Research the organisation/college - Most interviews will include a few questions about the organisation, so make sure you’ve done your homework. Most candidates will have read the ‘about us’ section on the homepage so go a little deeper and find out about what the organisation has planned for the future. Understanding the company will also help you explain why you want to work there.

Read the news - It’s quite common for interviewers to ask you whether you’ve read anything in the news recently that would impact on the work the organisation does. Be prepared by reading a few relevant articles and picking out stories relevant to the sector you’re applying for.

Find out about the interview - Find out as much as you can about the style of interview before it happens. How many people will be interviewing you? Who are they? Knowing these things will help you prepare and feel more relaxed on the day. Take your letter of application and CV with you so you look prepared. If you’re worried about forgetting things or not getting your point across, take a few bullet points on reminder cards to help jog your memory if you get a bit stuck.

Dress appropriately - It’s always better to be overdressed than underdressed for an interview. Be smart and pay attention to detail by making sure you iron your shirt, wear smart shoes, wear subtle accessories etc.

Ask good questions - At the end of the interview, you’ll most likely be asked whether you have any questions. Make sure you are prepared for this by asking questions that also offer up some new information about yourself at the same time. For example, saying ‘I’m a keen runner, do you have any sports facilities on site?’ is far more effective than simply asking if there’s a staff gym.

Be self-aware - Think about your body language and the way you’re coming across on the day. Greet each interviewer individually, be positive, smile and make eye contact. This will make everyone feel more relaxed!

Don’t fill the silence - Interviewers will often pause once they think you have finished giving your answer to see whether you will keep talking to avoid a silence. Answer the question fully and to the best of your ability and then stop. Ensure you are being honest with your answers! Build a strong reputation for yourself as someone who always tells the truth and can be relied on. Don’t talk too much Answer all the questions fully, but make sure you are not talking so much that you forget to listen.
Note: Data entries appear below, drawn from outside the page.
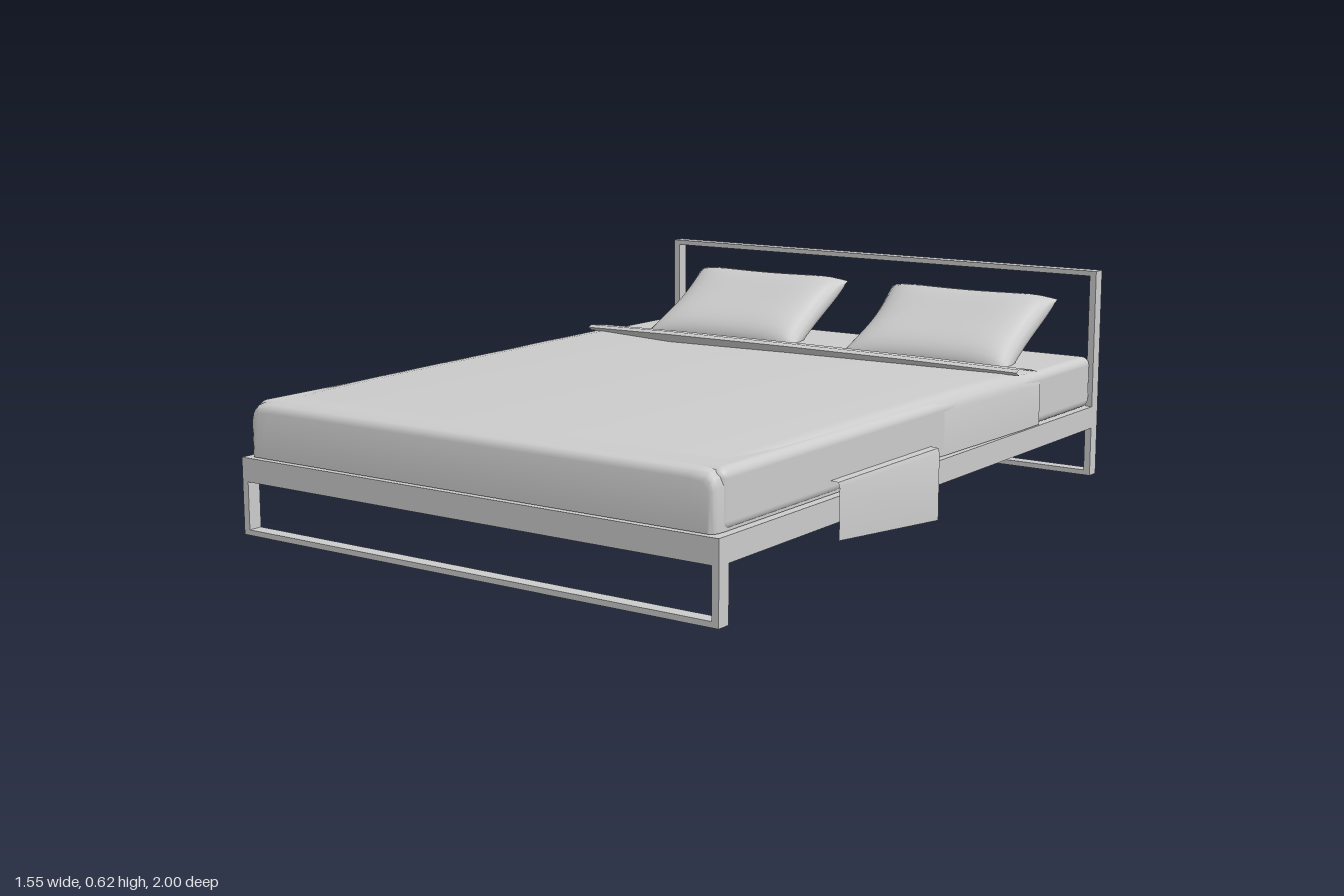
import * as THREE from 'three';
import { RoundedBoxGeometry } from 'three/addons/geometries/RoundedBoxGeometry.js';
import { toCreasedNormals } from 'three/addons/utils/BufferGeometryUtils.js';

const grey = new THREE.MeshStandardMaterial({ color: 0xcccccc });
const cloth = new THREE.MeshStandardMaterial({ color: 0xcccccc, side: THREE.DoubleSide });

// Surface through rows of [x, y, z] points
function loft(rows, crease = 0.6) {
  const n = rows[0].length, index = [];
  for (let r = 0; r < rows.length - 1; r++) {
    for (let i = 0; i < n - 1; i++) {
      const a = r * n + i, b = a + n;
      index.push(a, b, a + 1, b, b + 1, a + 1);
    }
  }
  const g = new THREE.BufferGeometry();
  g.setAttribute('position', new THREE.Float32BufferAttribute(rows.flat(2), 3));
  g.setIndex(index);
  return toCreasedNormals(g, crease);
}

function add(parent, name, geometry, material = grey) {
  const mesh = new THREE.Mesh(geometry, material);
  mesh.name = name;
  parent.add(mesh);
  return mesh;
}

// Box given by its minimum and maximum corners
function box(parent, name, [x0, y0, z0], [x1, y1, z1]) {
  add(parent, name, new THREE.BoxGeometry(x1 - x0, y1 - y0, z1 - z0))
    .position.set((x0 + x1) / 2, (y0 + y1) / 2, (z0 + z1) / 2);
}

// Upright rectangular frame: thin bars with an open middle
function openFrame(parent, name, height, z0, z1) {
  const w = 0.765, t = 0.02, b = 0.015;
  const s = new THREE.Shape([[-w, 0], [w, 0], [w, height], [-w, height]].map(p => new THREE.Vector2(...p)));
  const hole = [[t - w, b], [t - w, height - b], [w - t, height - b], [w - t, b]];
  s.holes.push(new THREE.Path(hole.map(p => new THREE.Vector2(...p))));
  add(parent, name, new THREE.ExtrudeGeometry(s, { depth: z1 - z0, bevelEnabled: false })).position.z = z0;
}

// Arched cross-section of the blanket at one z
function blanketSection([z, w, top, bottom]) {
  const right = [[w, bottom], [w, top - 0.04], [w - 0.006, top - 0.018], [w - 0.022, top - 0.004], [w - 0.06, top]];
  const left = right.map(([x, y]) => [-x, y]).reverse();
  return [...left.reverse(), ...right.reverse()].map(([x, y]) => [x, Math.max(y, bottom), z]);
}

// Cushion with pinched corners, leaning back towards the headboard
function pillow(sign) {
  const N = 16, rows = [];
  const side = k => Array.from({ length: N + 1 }, (_, j) => {
    const v = Math.sin((j / N - 0.5) * Math.PI);
    return Array.from({ length: N + 1 }, (_, i) => {
      const u = Math.sin((i / N - 0.5) * Math.PI);
      const x = u * (0.283 - 0.02 * (1 - v * v));
      const s = v * (0.16 - 0.014 * (1 - u * u));
      const h = k * 0.057 * Math.sqrt(Math.max(0, (1 - u ** 6) * (1 - v ** 4)));
      const sag = 0.012 * (1 - v * v);
      return [x, 0.432 - s * 0.58 + h * 0.96 - sag, s + h * 0.27];
    });
  });
  rows.push(...side(1));
  rows.push(...side(-1).reverse());
  const g = loft(rows, 0.9);
  g.translate(sign * 0.368, 0, sign > 0 ? -0.785 : -0.8);
  return g;
}

export function createModel() {
  const bed = new THREE.Group();
  bed.name = 'bed';

  // Bed frame
  const frame = new THREE.Group();
  frame.name = 'bedFrame';
  bed.add(frame);
  box(frame, 'base', [-0.765, 0.145, -0.98], [0.765, 0.21, 1]);
  openFrame(frame, 'headboard', 0.615, -1, -0.96);
  box(frame, 'headRail', [-0.765, 0.145, -1], [0.765, 0.21, -0.96]);
  openFrame(frame, 'footLegs', 0.16, 0.96, 1);

  // Mattress
  add(bed, 'mattress', new RoundedBoxGeometry(1.5, 0.15, 1.92, 4, 0.025)).position.set(0, 0.285, 0);
  add(bed, 'mattressHead', new RoundedBoxGeometry(1.52, 0.152, 0.5, 4, 0.025)).position.set(0, 0.286, -0.71);

  // Blanket: z, half width, top, bottom; the last rows close the front
  const stations = [
    [-0.61, 0.763, 0.364, 0.212], [-0.5, 0.763, 0.37, 0.212], [-0.25, 0.755, 0.371, 0.212],
    [0, 0.748, 0.37, 0.212], [0.25, 0.746, 0.369, 0.212], [0.5, 0.745, 0.367, 0.212],
    [0.75, 0.745, 0.363, 0.212], [0.95, 0.745, 0.358, 0.212], [0.972, 0.743, 0.355, 0.212],
    [0.983, 0.738, 0.348, 0.212], [0.988, 0.73, 0.335, 0.212], [0.988, 0.73, 0.212, 0.212],
  ];
  // Half-sections run from the hem to the middle and on to the other hem
  const sections = stations.map(s => {
    const p = blanketSection(s), h = p.length / 2;
    return [...p.slice(0, h).sort((a, b) => a[0] - b[0]), ...p.slice(h).sort((a, b) => a[0] - b[0])]
      .sort((a, b) => a[0] - b[0] || (a[0] < 0 ? a[1] - b[1] : b[1] - a[1]));
  });
  add(bed, 'blanket', loft(sections, 0.7), cloth);

  // Turned-down blanket edge with an uneven lip
  const lip = [[-0.755, -0.48], [-0.4, -0.412], [0, -0.442], [0.4, -0.462], [0.755, -0.48]];
  const fold = lip.map(([x, z], i) => {
    const top = [0.385, 0.402, 0.398, 0.393, 0.385][i];
    return [[x, 0.364, -0.61], [x, top - 0.01, z - 0.09], [x, top, z - 0.012], [x, top - 0.007, z + 0.004], [x, 0.368, z - 0.012]];
  });
  add(bed, 'blanketFold', loft(fold, 0.5), cloth);

  // Throw ends hanging over both sides
  for (const s of [-1, 1]) {
    const drape = [[0, 0.055], [0.5, 0.103]].map(([z, hem]) =>
      [[s * 0.742, 0.25, z], [s * 0.772, 0.248, z], [s * 0.776, 0.235, z], [s * 0.776, hem, z]]);
    add(bed, s > 0 ? 'leftThrowEnd' : 'rightThrowEnd', loft(drape, 0.4), cloth);
    add(bed, s > 0 ? 'leftPillow' : 'rightPillow', pillow(s), cloth);
  }
  return bed;
}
Listening carefully and understanding the questions properly will improve your answers.


Useful links

The next Career review will be in September 2023.